> _What the task asks_
Each line below is to be copied out exactly, and none may be omitted.

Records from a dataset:
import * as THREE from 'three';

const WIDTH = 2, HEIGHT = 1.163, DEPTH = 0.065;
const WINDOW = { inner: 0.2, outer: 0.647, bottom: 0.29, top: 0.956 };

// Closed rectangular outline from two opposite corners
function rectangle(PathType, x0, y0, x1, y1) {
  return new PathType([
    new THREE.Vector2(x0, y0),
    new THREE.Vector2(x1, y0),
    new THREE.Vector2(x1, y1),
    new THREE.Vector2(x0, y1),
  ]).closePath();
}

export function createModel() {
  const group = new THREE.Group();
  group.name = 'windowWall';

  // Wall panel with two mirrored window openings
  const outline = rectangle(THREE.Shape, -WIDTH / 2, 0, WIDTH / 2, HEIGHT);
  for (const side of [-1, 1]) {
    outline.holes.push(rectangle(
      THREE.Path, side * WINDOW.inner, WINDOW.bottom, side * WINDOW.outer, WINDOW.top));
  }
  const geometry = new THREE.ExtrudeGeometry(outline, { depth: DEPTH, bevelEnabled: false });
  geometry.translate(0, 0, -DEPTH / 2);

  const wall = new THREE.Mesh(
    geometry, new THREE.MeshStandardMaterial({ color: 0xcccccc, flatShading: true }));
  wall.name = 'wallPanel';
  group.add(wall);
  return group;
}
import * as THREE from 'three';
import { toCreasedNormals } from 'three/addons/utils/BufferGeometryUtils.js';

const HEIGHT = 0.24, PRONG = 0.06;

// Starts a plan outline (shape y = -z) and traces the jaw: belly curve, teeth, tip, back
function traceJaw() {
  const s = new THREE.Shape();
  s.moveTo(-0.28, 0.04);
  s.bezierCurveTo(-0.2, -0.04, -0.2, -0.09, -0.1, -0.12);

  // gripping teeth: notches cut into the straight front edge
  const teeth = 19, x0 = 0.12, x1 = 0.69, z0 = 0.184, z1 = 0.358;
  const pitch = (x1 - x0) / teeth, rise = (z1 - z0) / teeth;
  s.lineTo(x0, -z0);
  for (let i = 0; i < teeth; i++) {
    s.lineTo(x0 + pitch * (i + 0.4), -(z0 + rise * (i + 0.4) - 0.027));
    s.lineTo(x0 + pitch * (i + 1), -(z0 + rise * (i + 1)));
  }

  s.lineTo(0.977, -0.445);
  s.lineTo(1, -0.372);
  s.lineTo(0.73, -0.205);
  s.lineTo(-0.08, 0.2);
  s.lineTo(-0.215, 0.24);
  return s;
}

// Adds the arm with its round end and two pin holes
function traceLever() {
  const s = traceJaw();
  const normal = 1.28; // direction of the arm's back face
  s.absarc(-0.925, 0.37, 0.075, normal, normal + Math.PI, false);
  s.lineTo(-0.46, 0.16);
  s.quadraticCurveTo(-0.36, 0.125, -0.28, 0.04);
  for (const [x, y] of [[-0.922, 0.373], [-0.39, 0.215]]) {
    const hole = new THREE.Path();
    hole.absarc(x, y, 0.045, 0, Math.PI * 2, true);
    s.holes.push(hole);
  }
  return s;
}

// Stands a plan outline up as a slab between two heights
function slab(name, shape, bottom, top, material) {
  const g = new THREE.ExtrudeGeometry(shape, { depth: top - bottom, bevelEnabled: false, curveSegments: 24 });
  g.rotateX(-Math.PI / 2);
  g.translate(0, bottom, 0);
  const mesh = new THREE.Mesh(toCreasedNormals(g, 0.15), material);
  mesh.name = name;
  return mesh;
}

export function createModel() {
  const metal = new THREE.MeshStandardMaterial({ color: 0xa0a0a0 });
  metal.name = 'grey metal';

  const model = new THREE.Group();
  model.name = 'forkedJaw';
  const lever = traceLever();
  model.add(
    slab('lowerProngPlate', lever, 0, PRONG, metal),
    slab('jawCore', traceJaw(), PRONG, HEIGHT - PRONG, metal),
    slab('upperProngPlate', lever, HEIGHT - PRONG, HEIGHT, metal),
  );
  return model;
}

> _Result of the task_
import * as THREE from 'three';

const WIDTH = 2, HEIGHT = 1.163, DEPTH = 0.065;
const WINDOW = { inner: 0.2, outer: 0.647, bottom: 0.29, top: 0.956 };

// Closed rectangular outline from two opposite corners
function rectangle(PathType, x0, y0, x1, y1) {
  return new PathType([
    new THREE.Vector2(x0, y0),
    new THREE.Vector2(x1, y0),
    new THREE.Vector2(x1, y1),
    new THREE.Vector2(x0, y1),
  ]).closePath();
}

export function createModel() {
  const group = new THREE.Group();
  group.name = 'windowWall';

  // Wall panel with two mirrored window openings
  const outline = rectangle(THREE.Shape, -WIDTH / 2, 0, WIDTH / 2, HEIGHT);
  for (const side of [-1, 1]) {
    outline.holes.push(rectangle(
      THREE.Path, side * WINDOW.inner, WINDOW.bottom, side * WINDOW.outer, WINDOW.top));
  }
  const geometry = new THREE.ExtrudeGeometry(outline, { depth: DEPTH, bevelEnabled: false });
  geometry.translate(0, 0, -DEPTH / 2);

  const wall = new THREE.Mesh(
    geometry, new THREE.MeshStandardMaterial({ color: 0xcccccc, flatShading: true }));
  wall.name = 'wallPanel';
  group.add(wall);
  return group;
}
import * as THREE from 'three';
import { toCreasedNormals } from 'three/addons/utils/BufferGeometryUtils.js';

const HEIGHT = 0.24, PRONG = 0.06;

// Starts a plan outline (shape y = -z) and traces the jaw: belly curve, teeth, tip, back
function traceJaw() {
  const s = new THREE.Shape();
  s.moveTo(-0.28, 0.04);
  s.bezierCurveTo(-0.2, -0.04, -0.2, -0.09, -0.1, -0.12);

  // gripping teeth: notches cut into the straight front edge
  const teeth = 19, x0 = 0.12, x1 = 0.69, z0 = 0.184, z1 = 0.358;
  const pitch = (x1 - x0) / teeth, rise = (z1 - z0) / teeth;
  s.lineTo(x0, -z0);
  for (let i = 0; i < teeth; i++) {
    s.lineTo(x0 + pitch * (i + 0.4), -(z0 + rise * (i + 0.4) - 0.027));
    s.lineTo(x0 + pitch * (i + 1), -(z0 + rise * (i + 1)));
  }

  s.lineTo(0.977, -0.445);
  s.lineTo(1, -0.372);
  s.lineTo(0.73, -0.205);
  s.lineTo(-0.08, 0.2);
  s.lineTo(-0.215, 0.24);
  return s;
}

// Adds the arm with its round end and two pin holes
function traceLever() {
  const s = traceJaw();
  const normal = 1.28; // direction of the arm's back face
  s.absarc(-0.925, 0.37, 0.075, normal, normal + Math.PI, false);
  s.lineTo(-0.46, 0.16);
  s.quadraticCurveTo(-0.36, 0.125, -0.28, 0.04);
  for (const [x, y] of [[-0.922, 0.373], [-0.39, 0.215]]) {
    const hole = new THREE.Path();
    hole.absarc(x, y, 0.045, 0, Math.PI * 2, true);
    s.holes.push(hole);
  }
  return s;
}

// Stands a plan outline up as a slab between two heights
function slab(name, shape, bottom, top, material) {
  const g = new THREE.ExtrudeGeometry(shape, { depth: top - bottom, bevelEnabled: false, curveSegments: 24 });
  g.rotateX(-Math.PI / 2);
  g.translate(0, bottom, 0);
  const mesh = new THREE.Mesh(toCreasedNormals(g, 0.15), material);
  mesh.name = name;
  return mesh;
}

export function createModel() {
  const metal = new THREE.MeshStandardMaterial({ color: 0xa0a0a0 });
  metal.name = 'grey metal';

  const model = new THREE.Group();
  model.name = 'forkedJaw';
  const lever = traceLever();
  model.add(
    slab('lowerProngPlate', lever, 0, PRONG, metal),
    slab('jawCore', traceJaw(), PRONG, HEIGHT - PRONG, metal),
    slab('upperProngPlate', lever, HEIGHT - PRONG, HEIGHT, metal),
  );
  return model;
}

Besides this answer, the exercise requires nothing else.